**Entries supplied:**

○ ○ ○ ○

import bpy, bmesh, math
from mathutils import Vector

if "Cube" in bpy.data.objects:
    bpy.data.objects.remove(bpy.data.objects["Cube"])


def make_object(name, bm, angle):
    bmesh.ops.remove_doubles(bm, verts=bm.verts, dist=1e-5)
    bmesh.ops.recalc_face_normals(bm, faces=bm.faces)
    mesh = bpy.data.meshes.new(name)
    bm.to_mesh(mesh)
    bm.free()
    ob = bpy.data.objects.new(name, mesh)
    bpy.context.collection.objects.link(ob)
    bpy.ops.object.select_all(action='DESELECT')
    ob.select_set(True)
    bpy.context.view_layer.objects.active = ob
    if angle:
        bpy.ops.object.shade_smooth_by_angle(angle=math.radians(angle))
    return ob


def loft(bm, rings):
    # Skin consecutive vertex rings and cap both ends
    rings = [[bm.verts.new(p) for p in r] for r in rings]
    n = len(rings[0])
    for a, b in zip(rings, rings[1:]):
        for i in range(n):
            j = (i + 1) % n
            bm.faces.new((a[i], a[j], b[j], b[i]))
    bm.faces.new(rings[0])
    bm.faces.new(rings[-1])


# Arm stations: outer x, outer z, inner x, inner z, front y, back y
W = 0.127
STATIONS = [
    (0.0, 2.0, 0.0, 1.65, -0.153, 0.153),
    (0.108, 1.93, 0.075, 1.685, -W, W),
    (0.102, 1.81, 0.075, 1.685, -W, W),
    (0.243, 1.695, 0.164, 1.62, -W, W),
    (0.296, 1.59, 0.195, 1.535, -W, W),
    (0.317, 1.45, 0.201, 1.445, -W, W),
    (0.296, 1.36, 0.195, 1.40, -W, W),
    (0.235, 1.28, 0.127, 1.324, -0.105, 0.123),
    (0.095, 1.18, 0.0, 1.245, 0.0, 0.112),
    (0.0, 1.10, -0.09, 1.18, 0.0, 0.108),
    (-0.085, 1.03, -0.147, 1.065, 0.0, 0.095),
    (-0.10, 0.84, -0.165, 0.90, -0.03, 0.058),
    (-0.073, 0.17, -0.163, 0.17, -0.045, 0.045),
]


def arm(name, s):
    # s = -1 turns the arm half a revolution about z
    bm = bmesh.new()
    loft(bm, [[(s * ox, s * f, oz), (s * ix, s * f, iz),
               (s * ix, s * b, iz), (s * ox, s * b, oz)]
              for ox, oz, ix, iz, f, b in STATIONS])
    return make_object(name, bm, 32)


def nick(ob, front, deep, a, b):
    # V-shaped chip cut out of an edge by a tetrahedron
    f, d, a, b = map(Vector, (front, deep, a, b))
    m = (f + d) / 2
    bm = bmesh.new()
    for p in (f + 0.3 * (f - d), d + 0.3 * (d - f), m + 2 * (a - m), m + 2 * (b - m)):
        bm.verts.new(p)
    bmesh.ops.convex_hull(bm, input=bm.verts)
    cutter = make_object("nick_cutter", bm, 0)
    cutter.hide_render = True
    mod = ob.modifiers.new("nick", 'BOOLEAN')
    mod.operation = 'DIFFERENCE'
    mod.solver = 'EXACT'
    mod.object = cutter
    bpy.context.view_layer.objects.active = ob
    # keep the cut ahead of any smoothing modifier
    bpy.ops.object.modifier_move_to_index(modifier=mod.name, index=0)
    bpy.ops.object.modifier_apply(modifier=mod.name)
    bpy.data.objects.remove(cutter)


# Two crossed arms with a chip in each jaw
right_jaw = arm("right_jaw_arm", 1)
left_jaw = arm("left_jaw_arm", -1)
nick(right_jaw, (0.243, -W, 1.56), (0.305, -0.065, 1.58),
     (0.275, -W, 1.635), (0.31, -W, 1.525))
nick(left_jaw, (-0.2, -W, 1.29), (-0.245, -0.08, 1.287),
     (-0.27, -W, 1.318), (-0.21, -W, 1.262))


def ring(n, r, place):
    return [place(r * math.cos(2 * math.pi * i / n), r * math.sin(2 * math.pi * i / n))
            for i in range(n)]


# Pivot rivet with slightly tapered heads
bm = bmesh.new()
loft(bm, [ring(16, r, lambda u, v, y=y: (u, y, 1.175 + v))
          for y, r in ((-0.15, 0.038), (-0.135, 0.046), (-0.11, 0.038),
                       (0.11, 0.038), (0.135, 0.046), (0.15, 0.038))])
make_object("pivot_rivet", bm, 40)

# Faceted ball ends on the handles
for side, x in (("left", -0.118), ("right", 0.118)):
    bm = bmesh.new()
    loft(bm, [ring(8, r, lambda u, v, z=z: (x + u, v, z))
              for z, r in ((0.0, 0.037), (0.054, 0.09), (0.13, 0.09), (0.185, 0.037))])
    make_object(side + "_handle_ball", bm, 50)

○ ○ ○ ○

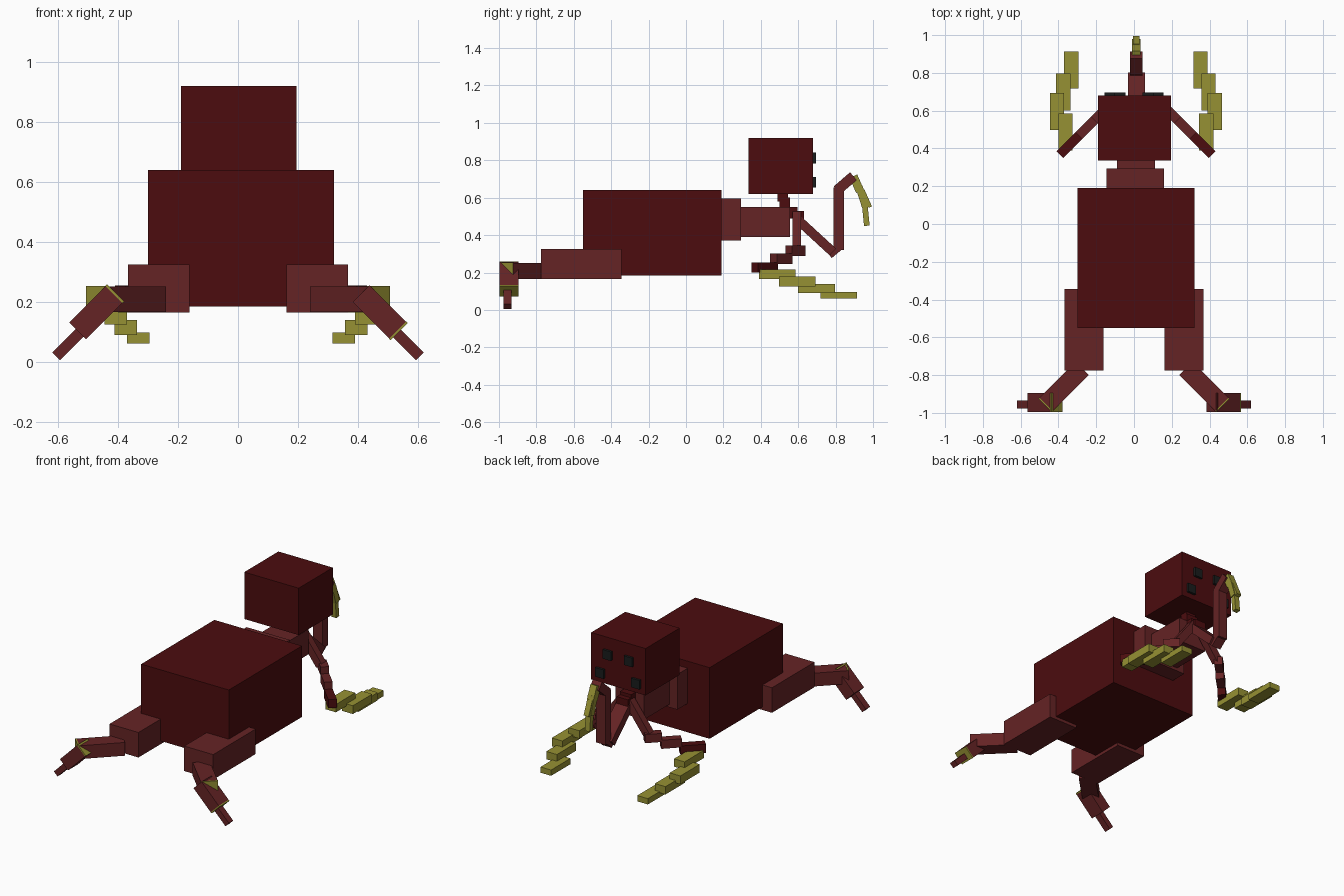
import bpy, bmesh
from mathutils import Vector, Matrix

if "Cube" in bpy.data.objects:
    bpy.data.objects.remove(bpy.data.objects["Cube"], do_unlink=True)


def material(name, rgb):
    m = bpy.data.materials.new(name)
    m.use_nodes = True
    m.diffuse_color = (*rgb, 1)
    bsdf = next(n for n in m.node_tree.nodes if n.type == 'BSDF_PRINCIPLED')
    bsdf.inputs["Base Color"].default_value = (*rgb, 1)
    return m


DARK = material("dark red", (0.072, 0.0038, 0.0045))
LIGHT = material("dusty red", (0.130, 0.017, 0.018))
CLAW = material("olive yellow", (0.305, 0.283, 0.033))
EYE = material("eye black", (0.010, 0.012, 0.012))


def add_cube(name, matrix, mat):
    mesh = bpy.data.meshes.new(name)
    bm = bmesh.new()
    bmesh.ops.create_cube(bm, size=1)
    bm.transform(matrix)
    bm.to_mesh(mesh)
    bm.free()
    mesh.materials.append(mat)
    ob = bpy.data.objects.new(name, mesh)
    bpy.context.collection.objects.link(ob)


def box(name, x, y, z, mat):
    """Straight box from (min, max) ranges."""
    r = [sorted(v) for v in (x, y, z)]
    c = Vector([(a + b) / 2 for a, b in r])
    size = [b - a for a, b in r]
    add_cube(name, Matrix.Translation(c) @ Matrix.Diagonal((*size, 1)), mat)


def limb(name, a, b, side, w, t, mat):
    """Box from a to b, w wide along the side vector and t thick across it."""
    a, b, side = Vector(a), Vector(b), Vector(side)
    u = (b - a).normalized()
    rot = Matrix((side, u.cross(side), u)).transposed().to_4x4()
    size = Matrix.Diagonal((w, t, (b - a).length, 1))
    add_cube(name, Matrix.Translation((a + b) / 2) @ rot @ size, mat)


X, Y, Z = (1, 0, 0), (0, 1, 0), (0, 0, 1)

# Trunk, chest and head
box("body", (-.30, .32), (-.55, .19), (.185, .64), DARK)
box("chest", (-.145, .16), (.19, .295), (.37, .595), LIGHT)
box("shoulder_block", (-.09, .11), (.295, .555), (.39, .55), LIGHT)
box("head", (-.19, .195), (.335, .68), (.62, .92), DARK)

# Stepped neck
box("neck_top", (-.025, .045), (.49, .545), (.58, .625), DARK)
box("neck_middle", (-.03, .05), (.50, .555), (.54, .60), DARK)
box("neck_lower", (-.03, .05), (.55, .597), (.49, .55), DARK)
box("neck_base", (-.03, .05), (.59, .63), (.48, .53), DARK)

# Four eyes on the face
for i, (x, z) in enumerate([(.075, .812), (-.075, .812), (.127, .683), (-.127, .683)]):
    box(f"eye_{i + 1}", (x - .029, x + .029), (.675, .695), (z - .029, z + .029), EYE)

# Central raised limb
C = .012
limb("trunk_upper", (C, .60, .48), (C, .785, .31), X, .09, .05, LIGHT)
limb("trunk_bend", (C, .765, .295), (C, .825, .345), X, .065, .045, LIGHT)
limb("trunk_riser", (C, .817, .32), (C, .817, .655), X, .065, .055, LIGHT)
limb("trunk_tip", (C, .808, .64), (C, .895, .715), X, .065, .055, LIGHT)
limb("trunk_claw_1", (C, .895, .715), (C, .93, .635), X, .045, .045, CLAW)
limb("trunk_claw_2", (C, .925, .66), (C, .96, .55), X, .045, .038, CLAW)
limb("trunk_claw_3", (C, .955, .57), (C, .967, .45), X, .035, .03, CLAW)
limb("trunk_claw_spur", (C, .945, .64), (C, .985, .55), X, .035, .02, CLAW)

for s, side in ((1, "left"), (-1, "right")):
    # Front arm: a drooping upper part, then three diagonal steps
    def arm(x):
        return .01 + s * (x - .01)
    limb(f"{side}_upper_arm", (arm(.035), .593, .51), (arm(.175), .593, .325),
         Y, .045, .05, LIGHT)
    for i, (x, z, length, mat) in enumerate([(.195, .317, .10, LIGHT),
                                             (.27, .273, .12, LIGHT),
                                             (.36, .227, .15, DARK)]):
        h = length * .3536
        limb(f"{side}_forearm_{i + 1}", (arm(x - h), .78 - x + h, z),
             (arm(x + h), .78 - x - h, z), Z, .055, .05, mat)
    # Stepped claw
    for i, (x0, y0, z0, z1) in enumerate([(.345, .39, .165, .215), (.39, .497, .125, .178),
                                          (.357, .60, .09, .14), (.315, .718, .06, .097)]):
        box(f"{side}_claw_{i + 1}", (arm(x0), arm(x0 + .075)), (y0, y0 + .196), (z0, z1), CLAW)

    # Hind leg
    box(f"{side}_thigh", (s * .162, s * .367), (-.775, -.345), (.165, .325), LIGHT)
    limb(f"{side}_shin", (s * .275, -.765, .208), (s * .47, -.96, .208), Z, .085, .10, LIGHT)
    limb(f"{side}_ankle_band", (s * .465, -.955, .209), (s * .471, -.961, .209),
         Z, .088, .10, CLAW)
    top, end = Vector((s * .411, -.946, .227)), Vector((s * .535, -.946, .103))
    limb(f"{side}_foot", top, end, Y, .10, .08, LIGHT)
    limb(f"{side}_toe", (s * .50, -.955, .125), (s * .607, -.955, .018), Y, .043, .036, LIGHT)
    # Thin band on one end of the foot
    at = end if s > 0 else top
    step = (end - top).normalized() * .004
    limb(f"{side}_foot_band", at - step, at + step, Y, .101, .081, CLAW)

○ ○ ○ ○

**Task item:** Keep both end lines and retype everything in the records above from the line containing "cutter.hide_render = True" through the line containing "for i in range(n)]", exactly, with nothing else.

**Problem solution:**
    cutter.hide_render = True
    mod = ob.modifiers.new("nick", 'BOOLEAN')
    mod.operation = 'DIFFERENCE'
    mod.solver = 'EXACT'
    mod.object = cutter
    bpy.context.view_layer.objects.active = ob
    # keep the cut ahead of any smoothing modifier
    bpy.ops.object.modifier_move_to_index(modifier=mod.name, index=0)
    bpy.ops.object.modifier_apply(modifier=mod.name)
    bpy.data.objects.remove(cutter)


# Two crossed arms with a chip in each jaw
right_jaw = arm("right_jaw_arm", 1)
left_jaw = arm("left_jaw_arm", -1)
nick(right_jaw, (0.243, -W, 1.56), (0.305, -0.065, 1.58),
     (0.275, -W, 1.635), (0.31, -W, 1.525))
nick(left_jaw, (-0.2, -W, 1.29), (-0.245, -0.08, 1.287),
     (-0.27, -W, 1.318), (-0.21, -W, 1.262))


def ring(n, r, place):
    return [place(r * math.cos(2 * math.pi * i / n), r * math.sin(2 * math.pi * i / n))
            for i in range(n)]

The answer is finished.